• **Problem to solve**: Quote from the first line below through the line that contains "grey.use_nodes = True", both included, and leave the pictures out.

——————————

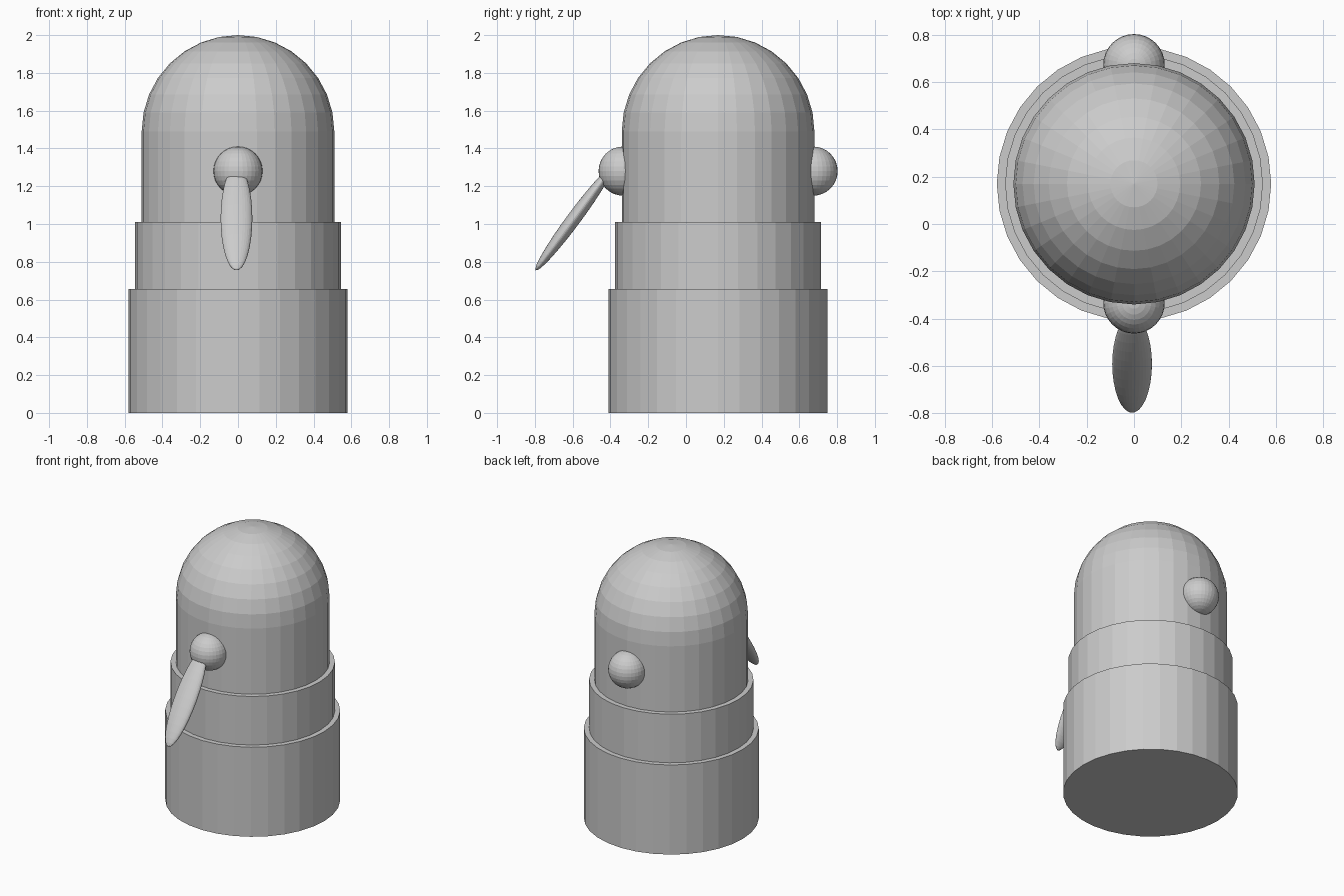
import bpy, bmesh, math
from mathutils import Matrix, Vector

if "Cube" in bpy.data.objects:
    bpy.data.objects.remove(bpy.data.objects["Cube"])

CY = 0.17  # body axis offset in y

grey = bpy.data.materials.new("plain grey")
grey.diffuse_color = (0.6, 0.6, 0.6, 1)
grey.use_nodes = True
grey.node_tree.nodes["Principled BSDF"].inputs["Base Color"].default_value = grey.diffuse_color


def finish(name, bm):
    me = bpy.data.meshes.new(name)
    bm.to_mesh(me)
    bm.free()
    me.materials.append(grey)
    ob = bpy.data.objects.new(name, me)
    bpy.context.collection.objects.link(ob)
    return ob


def cylinder(name, radius, z0, z1):
    bm = bmesh.new()
    bmesh.ops.create_cone(bm, cap_ends=True, segments=32, radius1=radius, radius2=radius,
                          depth=z1 - z0, matrix=Matrix.Translation((0, CY, (z0 + z1) / 2)))
    return finish(name, bm)


def ellipsoid(name, centre, size, tilt=0.0, upper_only=False):
    bm = bmesh.new()
    bmesh.ops.create_uvsphere(bm, u_segments=32, v_segments=16, radius=1)
    if upper_only:
        low = [v for v in bm.verts if v.co.z < -0.01]
        bmesh.ops.delete(bm, geom=low, context='VERTS')
    m = (Matrix.Translation(centre) @ Matrix.Rotation(tilt, 4, 'X')
         @ Matrix.Diagonal(Vector((*size, 1))))
    bmesh.ops.transform(bm, matrix=m, verts=bm.verts)
    return finish(name, bm)


# stepped body
cylinder("base", 0.58, 0.0, 0.655)
cylinder("middle_tier", 0.545, 0.655, 1.01)
cylinder("upper_body", 0.51, 1.01, 1.49)
ellipsoid("dome", (0, CY, 1.49), (0.51, 0.51, 0.51), upper_only=True)

# round joints front and back
for name, side in (("front_joint", -1), ("back_joint", 1)):
    ellipsoid(name, (0, CY + side * 0.503, 1.28), (0.13, 0.13, 0.13))

# flattened arm hanging forward from the front joint
ellipsoid("arm", (-0.008, -0.592, 1.03), (0.084, 0.037, 0.342), tilt=-math.radians(36.5))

——————————

• **Completed exercise**:
import bpy, bmesh, math
from mathutils import Matrix, Vector

if "Cube" in bpy.data.objects:
    bpy.data.objects.remove(bpy.data.objects["Cube"])

CY = 0.17  # body axis offset in y

grey = bpy.data.materials.new("plain grey")
grey.diffuse_color = (0.6, 0.6, 0.6, 1)
grey.use_nodes = True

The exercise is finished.